_What you have to do:_
Go to the line below containing "hollow.append((CY + y, CZ" and print exactly from there through the line containing "# Seat slats: bottom", both included. Print nothing else.

Records from a data collection
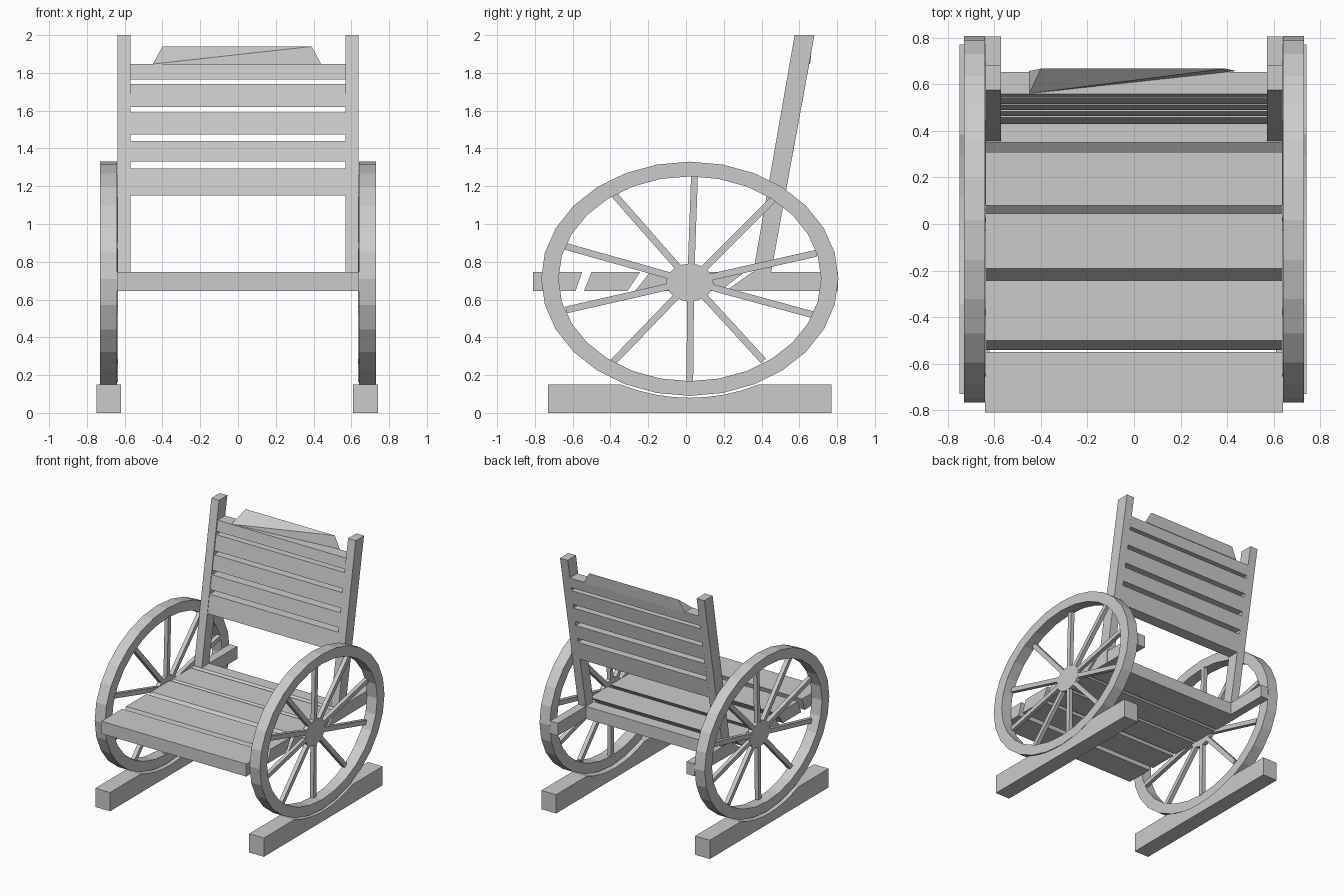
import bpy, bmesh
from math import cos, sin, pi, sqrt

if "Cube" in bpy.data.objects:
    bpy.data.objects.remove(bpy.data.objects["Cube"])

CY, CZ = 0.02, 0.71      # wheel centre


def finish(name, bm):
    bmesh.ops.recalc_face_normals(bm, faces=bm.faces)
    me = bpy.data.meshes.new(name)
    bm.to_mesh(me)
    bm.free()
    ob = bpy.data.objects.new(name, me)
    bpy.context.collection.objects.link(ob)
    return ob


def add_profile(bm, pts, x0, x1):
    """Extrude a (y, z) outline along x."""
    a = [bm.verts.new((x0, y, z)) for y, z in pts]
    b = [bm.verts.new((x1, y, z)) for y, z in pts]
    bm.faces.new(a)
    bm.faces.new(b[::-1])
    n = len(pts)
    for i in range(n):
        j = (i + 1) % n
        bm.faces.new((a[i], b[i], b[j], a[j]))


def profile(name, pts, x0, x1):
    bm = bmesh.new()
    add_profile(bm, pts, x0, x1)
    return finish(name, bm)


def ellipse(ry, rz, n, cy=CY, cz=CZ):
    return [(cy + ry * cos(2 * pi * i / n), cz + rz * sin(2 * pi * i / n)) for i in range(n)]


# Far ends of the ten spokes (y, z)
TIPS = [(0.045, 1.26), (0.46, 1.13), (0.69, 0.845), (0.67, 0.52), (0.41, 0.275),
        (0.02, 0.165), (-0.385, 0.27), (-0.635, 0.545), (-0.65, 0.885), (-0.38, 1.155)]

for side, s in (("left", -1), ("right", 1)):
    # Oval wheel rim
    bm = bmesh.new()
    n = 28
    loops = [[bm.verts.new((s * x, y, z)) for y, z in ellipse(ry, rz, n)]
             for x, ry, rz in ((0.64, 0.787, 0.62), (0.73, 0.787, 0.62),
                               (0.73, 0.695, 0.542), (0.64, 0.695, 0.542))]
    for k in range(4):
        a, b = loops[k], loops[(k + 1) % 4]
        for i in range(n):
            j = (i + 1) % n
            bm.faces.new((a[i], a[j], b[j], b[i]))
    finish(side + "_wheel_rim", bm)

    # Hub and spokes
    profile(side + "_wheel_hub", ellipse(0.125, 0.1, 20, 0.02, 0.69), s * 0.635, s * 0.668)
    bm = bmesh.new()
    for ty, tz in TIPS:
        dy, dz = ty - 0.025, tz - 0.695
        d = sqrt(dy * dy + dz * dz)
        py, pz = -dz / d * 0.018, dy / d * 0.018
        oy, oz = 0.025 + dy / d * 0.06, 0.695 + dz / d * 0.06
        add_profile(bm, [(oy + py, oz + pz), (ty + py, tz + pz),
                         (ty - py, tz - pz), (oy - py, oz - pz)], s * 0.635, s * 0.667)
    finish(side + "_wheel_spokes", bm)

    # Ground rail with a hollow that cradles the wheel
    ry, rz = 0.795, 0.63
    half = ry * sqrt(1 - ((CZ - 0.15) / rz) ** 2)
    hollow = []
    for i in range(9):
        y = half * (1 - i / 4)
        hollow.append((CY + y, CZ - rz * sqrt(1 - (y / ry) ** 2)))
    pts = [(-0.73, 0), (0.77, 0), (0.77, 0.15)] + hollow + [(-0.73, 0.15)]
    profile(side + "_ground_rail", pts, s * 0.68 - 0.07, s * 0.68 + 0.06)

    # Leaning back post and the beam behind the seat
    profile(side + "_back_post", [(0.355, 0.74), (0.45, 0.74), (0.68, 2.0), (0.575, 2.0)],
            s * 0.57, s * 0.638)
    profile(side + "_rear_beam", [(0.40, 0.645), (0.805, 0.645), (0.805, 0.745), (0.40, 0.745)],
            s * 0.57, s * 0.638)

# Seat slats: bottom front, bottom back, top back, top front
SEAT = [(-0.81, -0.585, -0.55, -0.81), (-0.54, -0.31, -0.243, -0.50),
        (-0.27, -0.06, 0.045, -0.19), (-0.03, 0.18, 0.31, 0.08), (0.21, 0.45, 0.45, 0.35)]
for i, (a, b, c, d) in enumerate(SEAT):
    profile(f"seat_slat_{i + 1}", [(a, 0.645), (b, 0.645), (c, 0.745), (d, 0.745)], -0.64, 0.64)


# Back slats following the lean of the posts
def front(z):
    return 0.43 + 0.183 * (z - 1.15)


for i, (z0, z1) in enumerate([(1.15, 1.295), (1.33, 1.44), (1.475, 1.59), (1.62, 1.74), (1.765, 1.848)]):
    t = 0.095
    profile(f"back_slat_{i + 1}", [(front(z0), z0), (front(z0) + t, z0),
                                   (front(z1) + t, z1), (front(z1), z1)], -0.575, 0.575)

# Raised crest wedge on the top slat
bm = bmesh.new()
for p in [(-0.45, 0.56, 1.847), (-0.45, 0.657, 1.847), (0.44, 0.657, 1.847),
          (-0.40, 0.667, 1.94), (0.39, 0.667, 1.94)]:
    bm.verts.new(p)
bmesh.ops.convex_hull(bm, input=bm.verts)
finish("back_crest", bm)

_Answer section:_
        hollow.append((CY + y, CZ - rz * sqrt(1 - (y / ry) ** 2)))
    pts = [(-0.73, 0), (0.77, 0), (0.77, 0.15)] + hollow + [(-0.73, 0.15)]
    profile(side + "_ground_rail", pts, s * 0.68 - 0.07, s * 0.68 + 0.06)

    # Leaning back post and the beam behind the seat
    profile(side + "_back_post", [(0.355, 0.74), (0.45, 0.74), (0.68, 2.0), (0.575, 2.0)],
            s * 0.57, s * 0.638)
    profile(side + "_rear_beam", [(0.40, 0.645), (0.805, 0.645), (0.805, 0.745), (0.40, 0.745)],
            s * 0.57, s * 0.638)

# Seat slats: bottom front, bottom back, top back, top front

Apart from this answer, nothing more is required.